George was born on 4 June, 1738. His mother was Augusta of Saxe-Gotha and his father was Frederick, Prince of Wales. As a child, George was taught to love music and was encouraged by his father to appreciate it. He was engaged by reasonably competent tutors, being taught Latin, French, German, history, mathematics, and religion. The tutors found him a difficult pupil, not exactly unwilling, but lethargic and incapable of concentration. At times he was silent and morose and when he was angry, he became obstinate and sullen. At twenty he still wrote like a child.
In March 1751, Prince Frederick caught a chill and died son afterwards. His widow became a rather possessive mother to the children, including George. Her friend and adviser was the vain and pompous John Stuart, Earl of Bute, who was regarded as "extremely handsome". According to Horace Walpole, "the beauty of his leg was constantly displayed in the eye of the poor captivated Princess". George implored Bute to help him and Bute never hesitated to mark his faults or to remind him or the immense responsibility of his calling. When George succeeded his grandfather in 1760, he took Bute's advice on every matter, ignoring other ministers with decades of political experience.
Unlike his two predecessors of the House of Hanover, George was raised in England and spoke English as his first language, which further endeared him to the people.
George fully understood the demands of his new position. In his accession speech, he declared:
"Born and educated in this country, I glory in the name of Briton."The speech had of course been written for him, but he personally inserted that particular line for he felt it described the life of dedication and duty he was prepared to live.
As soon as George III ascended the throne, the search for a suitable wife intensified. Colonel Graeme was sent to the various Royal courts of Europe with a mission of finding a bride for the King. During his stay in Mecklenburg, he reports the charms possessed by a seventeen-year-old Princess Charlotte. The King was convinced and announced to his Council in July 1761 his intention to wed the Princess; Lord Hardwicke was sent to Mecklenburg to solicit her hand in the King's name. Charlotte's brother, Adolf Frederick IV, Duke of Mecklenburg-Strelitz, received the King's representatives with every honour that the little court was capable of showing for the prospect of such prominent alliance was very pleasing.

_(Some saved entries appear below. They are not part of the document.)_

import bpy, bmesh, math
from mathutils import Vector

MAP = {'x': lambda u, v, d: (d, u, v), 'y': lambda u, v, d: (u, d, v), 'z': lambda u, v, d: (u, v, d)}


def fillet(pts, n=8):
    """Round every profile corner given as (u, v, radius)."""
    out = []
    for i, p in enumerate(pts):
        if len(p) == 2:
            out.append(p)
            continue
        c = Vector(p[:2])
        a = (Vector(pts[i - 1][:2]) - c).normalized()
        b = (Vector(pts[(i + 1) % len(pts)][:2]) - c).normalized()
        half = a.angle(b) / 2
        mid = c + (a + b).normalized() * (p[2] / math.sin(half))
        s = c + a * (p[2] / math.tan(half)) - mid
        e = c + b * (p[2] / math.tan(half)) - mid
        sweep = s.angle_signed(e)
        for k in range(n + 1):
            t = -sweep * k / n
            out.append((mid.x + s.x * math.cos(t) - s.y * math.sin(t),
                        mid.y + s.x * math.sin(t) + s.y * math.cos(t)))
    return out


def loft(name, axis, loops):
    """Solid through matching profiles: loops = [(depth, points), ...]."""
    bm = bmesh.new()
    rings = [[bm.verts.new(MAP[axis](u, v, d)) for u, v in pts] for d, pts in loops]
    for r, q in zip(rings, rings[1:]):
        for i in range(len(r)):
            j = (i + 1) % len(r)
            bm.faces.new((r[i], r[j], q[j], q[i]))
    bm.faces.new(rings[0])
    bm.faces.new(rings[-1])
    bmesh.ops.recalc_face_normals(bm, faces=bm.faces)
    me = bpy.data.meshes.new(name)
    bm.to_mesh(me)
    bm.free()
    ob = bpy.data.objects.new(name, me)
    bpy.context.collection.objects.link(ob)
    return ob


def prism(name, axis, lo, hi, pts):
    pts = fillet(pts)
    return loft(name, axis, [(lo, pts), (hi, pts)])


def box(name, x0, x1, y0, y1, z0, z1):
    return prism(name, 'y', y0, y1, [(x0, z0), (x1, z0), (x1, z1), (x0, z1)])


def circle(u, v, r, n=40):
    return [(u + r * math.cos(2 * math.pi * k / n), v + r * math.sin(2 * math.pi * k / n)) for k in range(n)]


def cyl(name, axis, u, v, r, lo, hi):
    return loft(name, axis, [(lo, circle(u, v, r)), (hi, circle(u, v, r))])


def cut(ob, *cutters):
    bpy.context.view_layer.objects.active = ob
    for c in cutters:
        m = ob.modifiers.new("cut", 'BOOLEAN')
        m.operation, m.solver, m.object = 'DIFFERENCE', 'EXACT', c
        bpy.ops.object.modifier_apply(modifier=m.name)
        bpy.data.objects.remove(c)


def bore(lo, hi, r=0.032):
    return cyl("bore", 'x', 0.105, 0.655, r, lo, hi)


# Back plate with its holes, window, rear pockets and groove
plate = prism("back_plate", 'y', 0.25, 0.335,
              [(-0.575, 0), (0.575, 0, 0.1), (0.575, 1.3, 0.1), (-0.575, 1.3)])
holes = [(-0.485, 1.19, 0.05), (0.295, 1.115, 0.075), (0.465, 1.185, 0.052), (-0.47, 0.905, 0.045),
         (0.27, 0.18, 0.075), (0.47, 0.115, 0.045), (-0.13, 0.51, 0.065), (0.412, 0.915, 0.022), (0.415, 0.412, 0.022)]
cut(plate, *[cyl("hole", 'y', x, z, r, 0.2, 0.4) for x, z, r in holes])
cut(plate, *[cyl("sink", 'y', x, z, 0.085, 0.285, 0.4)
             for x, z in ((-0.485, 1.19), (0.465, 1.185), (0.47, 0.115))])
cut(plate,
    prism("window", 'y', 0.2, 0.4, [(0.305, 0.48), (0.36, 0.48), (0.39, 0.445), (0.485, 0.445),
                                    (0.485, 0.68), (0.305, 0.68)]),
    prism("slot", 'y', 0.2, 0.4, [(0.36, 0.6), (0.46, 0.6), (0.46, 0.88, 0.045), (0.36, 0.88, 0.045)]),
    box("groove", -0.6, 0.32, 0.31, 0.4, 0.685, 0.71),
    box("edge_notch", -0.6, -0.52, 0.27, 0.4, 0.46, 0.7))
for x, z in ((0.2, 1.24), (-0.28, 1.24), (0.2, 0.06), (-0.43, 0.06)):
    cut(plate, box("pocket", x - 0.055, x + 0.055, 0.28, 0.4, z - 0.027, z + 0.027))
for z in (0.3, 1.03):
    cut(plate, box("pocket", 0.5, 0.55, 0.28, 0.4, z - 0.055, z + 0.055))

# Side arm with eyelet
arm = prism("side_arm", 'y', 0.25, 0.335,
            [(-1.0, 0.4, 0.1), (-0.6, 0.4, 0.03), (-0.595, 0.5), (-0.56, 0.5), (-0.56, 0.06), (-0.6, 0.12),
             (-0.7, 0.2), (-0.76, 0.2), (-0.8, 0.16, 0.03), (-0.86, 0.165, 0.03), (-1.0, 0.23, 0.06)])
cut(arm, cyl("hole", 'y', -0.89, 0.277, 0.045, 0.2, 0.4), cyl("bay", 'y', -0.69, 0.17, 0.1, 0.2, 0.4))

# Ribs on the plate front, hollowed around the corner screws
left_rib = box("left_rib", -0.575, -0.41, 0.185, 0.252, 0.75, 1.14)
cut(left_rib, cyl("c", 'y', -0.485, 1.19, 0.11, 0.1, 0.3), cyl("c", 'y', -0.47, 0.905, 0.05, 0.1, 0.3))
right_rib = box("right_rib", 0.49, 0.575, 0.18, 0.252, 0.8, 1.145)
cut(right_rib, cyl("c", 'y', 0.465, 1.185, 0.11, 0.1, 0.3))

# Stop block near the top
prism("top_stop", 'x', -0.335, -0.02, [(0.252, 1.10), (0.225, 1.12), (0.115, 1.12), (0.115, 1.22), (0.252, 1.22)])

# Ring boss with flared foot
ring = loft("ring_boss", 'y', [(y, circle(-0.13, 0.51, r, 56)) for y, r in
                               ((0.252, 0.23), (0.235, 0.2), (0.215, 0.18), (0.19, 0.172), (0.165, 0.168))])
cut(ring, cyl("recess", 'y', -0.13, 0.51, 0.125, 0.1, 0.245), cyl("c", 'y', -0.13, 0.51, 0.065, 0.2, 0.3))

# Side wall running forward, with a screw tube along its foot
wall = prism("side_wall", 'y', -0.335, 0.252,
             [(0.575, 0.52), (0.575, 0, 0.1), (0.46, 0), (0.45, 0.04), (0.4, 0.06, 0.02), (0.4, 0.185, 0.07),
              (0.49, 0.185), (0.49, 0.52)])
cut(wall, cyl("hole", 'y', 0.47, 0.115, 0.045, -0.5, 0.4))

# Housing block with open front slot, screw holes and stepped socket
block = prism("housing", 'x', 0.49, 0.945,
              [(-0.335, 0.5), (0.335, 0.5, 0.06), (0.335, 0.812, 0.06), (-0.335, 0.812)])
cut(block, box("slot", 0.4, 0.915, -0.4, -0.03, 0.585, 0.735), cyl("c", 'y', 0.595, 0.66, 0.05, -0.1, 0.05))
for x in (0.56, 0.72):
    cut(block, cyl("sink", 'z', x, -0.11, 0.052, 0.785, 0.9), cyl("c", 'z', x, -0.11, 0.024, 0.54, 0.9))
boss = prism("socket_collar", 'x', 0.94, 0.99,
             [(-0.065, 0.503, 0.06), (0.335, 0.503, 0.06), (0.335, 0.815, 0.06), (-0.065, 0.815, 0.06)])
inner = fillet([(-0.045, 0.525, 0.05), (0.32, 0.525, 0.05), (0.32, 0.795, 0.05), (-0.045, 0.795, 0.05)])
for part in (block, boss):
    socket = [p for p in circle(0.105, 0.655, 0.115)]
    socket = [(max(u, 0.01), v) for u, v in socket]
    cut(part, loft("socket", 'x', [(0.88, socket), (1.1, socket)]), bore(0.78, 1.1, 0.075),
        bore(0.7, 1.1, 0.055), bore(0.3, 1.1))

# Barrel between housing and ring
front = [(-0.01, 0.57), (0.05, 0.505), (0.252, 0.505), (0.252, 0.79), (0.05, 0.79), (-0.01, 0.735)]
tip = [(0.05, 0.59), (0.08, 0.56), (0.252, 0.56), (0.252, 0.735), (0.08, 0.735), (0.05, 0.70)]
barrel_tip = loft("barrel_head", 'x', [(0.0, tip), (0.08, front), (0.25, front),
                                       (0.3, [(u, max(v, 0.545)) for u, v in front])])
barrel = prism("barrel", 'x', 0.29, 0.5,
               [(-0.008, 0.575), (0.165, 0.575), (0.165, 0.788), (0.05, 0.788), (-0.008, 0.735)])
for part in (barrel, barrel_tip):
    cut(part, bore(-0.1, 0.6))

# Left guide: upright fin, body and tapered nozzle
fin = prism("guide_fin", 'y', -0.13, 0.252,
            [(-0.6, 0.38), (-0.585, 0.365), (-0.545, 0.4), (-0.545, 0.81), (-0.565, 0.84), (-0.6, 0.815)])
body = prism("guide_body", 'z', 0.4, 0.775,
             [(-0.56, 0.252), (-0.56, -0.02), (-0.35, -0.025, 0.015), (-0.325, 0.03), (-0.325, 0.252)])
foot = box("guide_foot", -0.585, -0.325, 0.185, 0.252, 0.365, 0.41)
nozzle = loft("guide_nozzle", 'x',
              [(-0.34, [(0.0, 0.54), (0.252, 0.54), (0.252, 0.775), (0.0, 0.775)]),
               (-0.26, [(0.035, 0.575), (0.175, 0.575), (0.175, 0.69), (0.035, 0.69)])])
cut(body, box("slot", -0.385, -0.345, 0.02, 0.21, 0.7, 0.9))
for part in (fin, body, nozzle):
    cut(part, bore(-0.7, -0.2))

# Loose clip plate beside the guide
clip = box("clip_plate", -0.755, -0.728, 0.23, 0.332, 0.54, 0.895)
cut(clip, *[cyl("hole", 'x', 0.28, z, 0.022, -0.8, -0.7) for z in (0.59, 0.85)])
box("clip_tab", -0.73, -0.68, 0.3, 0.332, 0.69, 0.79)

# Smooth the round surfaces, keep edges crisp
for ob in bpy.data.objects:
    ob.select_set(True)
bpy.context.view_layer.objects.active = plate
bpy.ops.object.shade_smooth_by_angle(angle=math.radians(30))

Like his predecessors, George was a sensual man. He appreciated feminine beauty, but his high sense of morality would not allow him to indulge in his fancies. In 1759, George fell in love with Sarah Lennox, a daughter of the Duke of Richmond. He longed to marry her, but Bute said "no" and dutiful George obeyed, although his infatuation continued for some years. He told Bute:
"It is entirely owing to a daily increasing admiration of the fair sex which I am attempting with all the philosophy and resolution I am capable of to keep under..."Persistent rumours maintain that on 17 April, 1759, George has secretly married a quakeress called Hannah Lightfoot, who is said to have borne him three children. However, if this were true, his subsequent official marriage would have been bigamous and it is unthinkable that a decent and dutiful monarch with high morals like George would have contracted a bigamous marriage. In 1761, George settled hastily on Charlotte of Mecklenburg-Strelitz. George fulfilled his marital duties in the same conscientious way as he fulfilled his kingship. They had 15 children. The first, who is to succeed him as King, was born eleven months after the wedding.
Marriage and fatherhood helped George to overcome his sense of insecurity. He was interested in music and the technique of agriculture. He created model farms at Windsor, which earned him the nickname of "Farmer George". He collected drawings, coins, medals, watches, and model ships. Queen Charlotte was interested in music too, and could perform on the clavichord. She was well-read in history and had some knowledge of botany, but she was particularly skillful with her needle. In concern to shield his wife from outside influences and intrigues and his determination that she should be wholly devoted to him alone, George kept Charlotte as much as possible from making acquaintances in her new fatherland. George enjoyed a quite evening at home and by 10 o'clock the Royal couple would go to sleep.
In 1762, George was ill from January until July, suffering from fever, coughing, a rapid pulse, insomnia, and loss of weight. In January 1765, George suffered from "a violent cold", insomnia, and stitches in his breast. At times George felt better, was cheerful and good-humoured; but he was recurrently stricken by new relapses. Early 1766 he had another relapse, but soon afterwards made a full recovery. Apart from these illnesses, George enjoyed excellent health and kept his figure trim by a Spartan diet and plenty of exercise.